(Data supplied Opens)
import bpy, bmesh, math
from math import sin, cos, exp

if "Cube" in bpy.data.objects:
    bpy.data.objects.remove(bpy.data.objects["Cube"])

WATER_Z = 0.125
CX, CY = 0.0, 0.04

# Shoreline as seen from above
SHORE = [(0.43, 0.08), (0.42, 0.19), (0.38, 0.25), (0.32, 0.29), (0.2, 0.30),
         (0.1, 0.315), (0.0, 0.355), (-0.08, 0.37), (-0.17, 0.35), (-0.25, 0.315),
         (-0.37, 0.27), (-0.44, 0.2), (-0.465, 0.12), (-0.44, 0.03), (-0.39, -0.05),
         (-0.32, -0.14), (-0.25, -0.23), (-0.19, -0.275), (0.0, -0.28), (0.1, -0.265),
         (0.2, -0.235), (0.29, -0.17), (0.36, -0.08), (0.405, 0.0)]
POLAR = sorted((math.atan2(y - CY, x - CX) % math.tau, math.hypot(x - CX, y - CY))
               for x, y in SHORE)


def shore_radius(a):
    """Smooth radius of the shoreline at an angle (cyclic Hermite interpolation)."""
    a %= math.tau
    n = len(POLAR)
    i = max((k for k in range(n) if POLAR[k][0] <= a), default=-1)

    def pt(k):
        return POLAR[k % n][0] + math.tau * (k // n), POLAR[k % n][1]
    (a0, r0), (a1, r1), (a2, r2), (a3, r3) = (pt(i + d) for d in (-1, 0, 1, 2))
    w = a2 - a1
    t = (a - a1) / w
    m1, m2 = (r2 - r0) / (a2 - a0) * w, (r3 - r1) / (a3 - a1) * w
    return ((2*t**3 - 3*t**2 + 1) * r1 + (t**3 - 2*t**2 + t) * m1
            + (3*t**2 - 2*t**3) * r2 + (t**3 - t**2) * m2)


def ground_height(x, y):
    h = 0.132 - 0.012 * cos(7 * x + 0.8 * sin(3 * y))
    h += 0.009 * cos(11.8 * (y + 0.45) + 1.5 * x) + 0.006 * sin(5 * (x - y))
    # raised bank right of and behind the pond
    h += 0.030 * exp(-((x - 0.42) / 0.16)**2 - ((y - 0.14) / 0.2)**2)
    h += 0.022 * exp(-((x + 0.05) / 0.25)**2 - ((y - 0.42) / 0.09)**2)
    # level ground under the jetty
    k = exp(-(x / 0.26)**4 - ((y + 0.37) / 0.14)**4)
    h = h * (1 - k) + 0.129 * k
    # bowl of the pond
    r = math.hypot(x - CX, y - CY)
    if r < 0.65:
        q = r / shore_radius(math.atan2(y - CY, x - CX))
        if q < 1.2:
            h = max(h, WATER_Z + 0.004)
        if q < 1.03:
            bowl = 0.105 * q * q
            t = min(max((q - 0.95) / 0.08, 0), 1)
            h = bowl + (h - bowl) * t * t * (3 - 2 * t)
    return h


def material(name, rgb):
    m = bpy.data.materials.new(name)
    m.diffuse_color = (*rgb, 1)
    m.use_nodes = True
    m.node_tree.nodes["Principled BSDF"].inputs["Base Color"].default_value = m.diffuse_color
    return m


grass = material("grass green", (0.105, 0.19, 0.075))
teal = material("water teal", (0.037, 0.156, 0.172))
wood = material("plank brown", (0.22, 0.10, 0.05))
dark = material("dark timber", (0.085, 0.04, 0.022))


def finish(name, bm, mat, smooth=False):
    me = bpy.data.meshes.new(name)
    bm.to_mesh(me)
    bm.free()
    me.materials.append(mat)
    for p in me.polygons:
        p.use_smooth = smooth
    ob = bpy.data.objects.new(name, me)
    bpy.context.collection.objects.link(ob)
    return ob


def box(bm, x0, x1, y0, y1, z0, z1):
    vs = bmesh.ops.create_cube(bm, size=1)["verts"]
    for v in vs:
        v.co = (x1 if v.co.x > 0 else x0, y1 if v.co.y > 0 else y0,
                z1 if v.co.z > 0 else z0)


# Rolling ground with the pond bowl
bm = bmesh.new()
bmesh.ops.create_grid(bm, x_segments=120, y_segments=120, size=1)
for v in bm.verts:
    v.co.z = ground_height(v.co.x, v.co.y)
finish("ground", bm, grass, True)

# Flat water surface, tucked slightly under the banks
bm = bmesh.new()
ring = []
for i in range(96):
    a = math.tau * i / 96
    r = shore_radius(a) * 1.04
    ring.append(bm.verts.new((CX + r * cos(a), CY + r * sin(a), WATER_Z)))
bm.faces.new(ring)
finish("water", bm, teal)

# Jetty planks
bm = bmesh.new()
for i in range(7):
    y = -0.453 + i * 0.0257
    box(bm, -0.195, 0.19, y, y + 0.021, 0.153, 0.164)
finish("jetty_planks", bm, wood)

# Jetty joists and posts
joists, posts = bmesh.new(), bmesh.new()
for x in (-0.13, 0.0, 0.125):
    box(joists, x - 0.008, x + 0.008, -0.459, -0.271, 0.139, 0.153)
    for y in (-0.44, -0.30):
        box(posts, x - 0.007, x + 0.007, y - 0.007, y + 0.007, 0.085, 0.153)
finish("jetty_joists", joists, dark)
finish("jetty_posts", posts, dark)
(Data supplied Closes)
Copy the records exactly, keeping every word in place.

import bpy, bmesh, math
from math import sin, cos, exp

if "Cube" in bpy.data.objects:
    bpy.data.objects.remove(bpy.data.objects["Cube"])

WATER_Z = 0.125
CX, CY = 0.0, 0.04

# Shoreline as seen from above
SHORE = [(0.43, 0.08), (0.42, 0.19), (0.38, 0.25), (0.32, 0.29), (0.2, 0.30),
         (0.1, 0.315), (0.0, 0.355), (-0.08, 0.37), (-0.17, 0.35), (-0.25, 0.315),
         (-0.37, 0.27), (-0.44, 0.2), (-0.465, 0.12), (-0.44, 0.03), (-0.39, -0.05),
         (-0.32, -0.14), (-0.25, -0.23), (-0.19, -0.275), (0.0, -0.28), (0.1, -0.265),
         (0.2, -0.235), (0.29, -0.17), (0.36, -0.08), (0.405, 0.0)]
POLAR = sorted((math.atan2(y - CY, x - CX) % math.tau, math.hypot(x - CX, y - CY))
               for x, y in SHORE)


def shore_radius(a):
    """Smooth radius of the shoreline at an angle (cyclic Hermite interpolation)."""
    a %= math.tau
    n = len(POLAR)
    i = max((k for k in range(n) if POLAR[k][0] <= a), default=-1)

    def pt(k):
        return POLAR[k % n][0] + math.tau * (k // n), POLAR[k % n][1]
    (a0, r0), (a1, r1), (a2, r2), (a3, r3) = (pt(i + d) for d in (-1, 0, 1, 2))
    w = a2 - a1
    t = (a - a1) / w
    m1, m2 = (r2 - r0) / (a2 - a0) * w, (r3 - r1) / (a3 - a1) * w
    return ((2*t**3 - 3*t**2 + 1) * r1 + (t**3 - 2*t**2 + t) * m1
            + (3*t**2 - 2*t**3) * r2 + (t**3 - t**2) * m2)


def ground_height(x, y):
    h = 0.132 - 0.012 * cos(7 * x + 0.8 * sin(3 * y))
    h += 0.009 * cos(11.8 * (y + 0.45) + 1.5 * x) + 0.006 * sin(5 * (x - y))
    # raised bank right of and behind the pond
    h += 0.030 * exp(-((x - 0.42) / 0.16)**2 - ((y - 0.14) / 0.2)**2)
    h += 0.022 * exp(-((x + 0.05) / 0.25)**2 - ((y - 0.42) / 0.09)**2)
    # level ground under the jetty
    k = exp(-(x / 0.26)**4 - ((y + 0.37) / 0.14)**4)
    h = h * (1 - k) + 0.129 * k
    # bowl of the pond
    r = math.hypot(x - CX, y - CY)
    if r < 0.65:
        q = r / shore_radius(math.atan2(y - CY, x - CX))
        if q < 1.2:
            h = max(h, WATER_Z + 0.004)
        if q < 1.03:
            bowl = 0.105 * q * q
            t = min(max((q - 0.95) / 0.08, 0), 1)
            h = bowl + (h - bowl) * t * t * (3 - 2 * t)
    return h


def material(name, rgb):
    m = bpy.data.materials.new(name)
    m.diffuse_color = (*rgb, 1)
    m.use_nodes = True
    m.node_tree.nodes["Principled BSDF"].inputs["Base Color"].default_value = m.diffuse_color
    return m


grass = material("grass green", (0.105, 0.19, 0.075))
teal = material("water teal", (0.037, 0.156, 0.172))
wood = material("plank brown", (0.22, 0.10, 0.05))
dark = material("dark timber", (0.085, 0.04, 0.022))


def finish(name, bm, mat, smooth=False):
    me = bpy.data.meshes.new(name)
    bm.to_mesh(me)
    bm.free()
    me.materials.append(mat)
    for p in me.polygons:
        p.use_smooth = smooth
    ob = bpy.data.objects.new(name, me)
    bpy.context.collection.objects.link(ob)
    return ob


def box(bm, x0, x1, y0, y1, z0, z1):
    vs = bmesh.ops.create_cube(bm, size=1)["verts"]
    for v in vs:
        v.co = (x1 if v.co.x > 0 else x0, y1 if v.co.y > 0 else y0,
                z1 if v.co.z > 0 else z0)


# Rolling ground with the pond bowl
bm = bmesh.new()
bmesh.ops.create_grid(bm, x_segments=120, y_segments=120, size=1)
for v in bm.verts:
    v.co.z = ground_height(v.co.x, v.co.y)
finish("ground", bm, grass, True)

# Flat water surface, tucked slightly under the banks
bm = bmesh.new()
ring = []
for i in range(96):
    a = math.tau * i / 96
    r = shore_radius(a) * 1.04
    ring.append(bm.verts.new((CX + r * cos(a), CY + r * sin(a), WATER_Z)))
bm.faces.new(ring)
finish("water", bm, teal)

# Jetty planks
bm = bmesh.new()
for i in range(7):
    y = -0.453 + i * 0.0257
    box(bm, -0.195, 0.19, y, y + 0.021, 0.153, 0.164)
finish("jetty_planks", bm, wood)

# Jetty joists and posts
joists, posts = bmesh.new(), bmesh.new()
for x in (-0.13, 0.0, 0.125):
    box(joists, x - 0.008, x + 0.008, -0.459, -0.271, 0.139, 0.153)
    for y in (-0.44, -0.30):
        box(posts, x - 0.007, x + 0.007, y - 0.007, y + 0.007, 0.085, 0.153)
finish("jetty_joists", joists, dark)
finish("jetty_posts", posts, dark)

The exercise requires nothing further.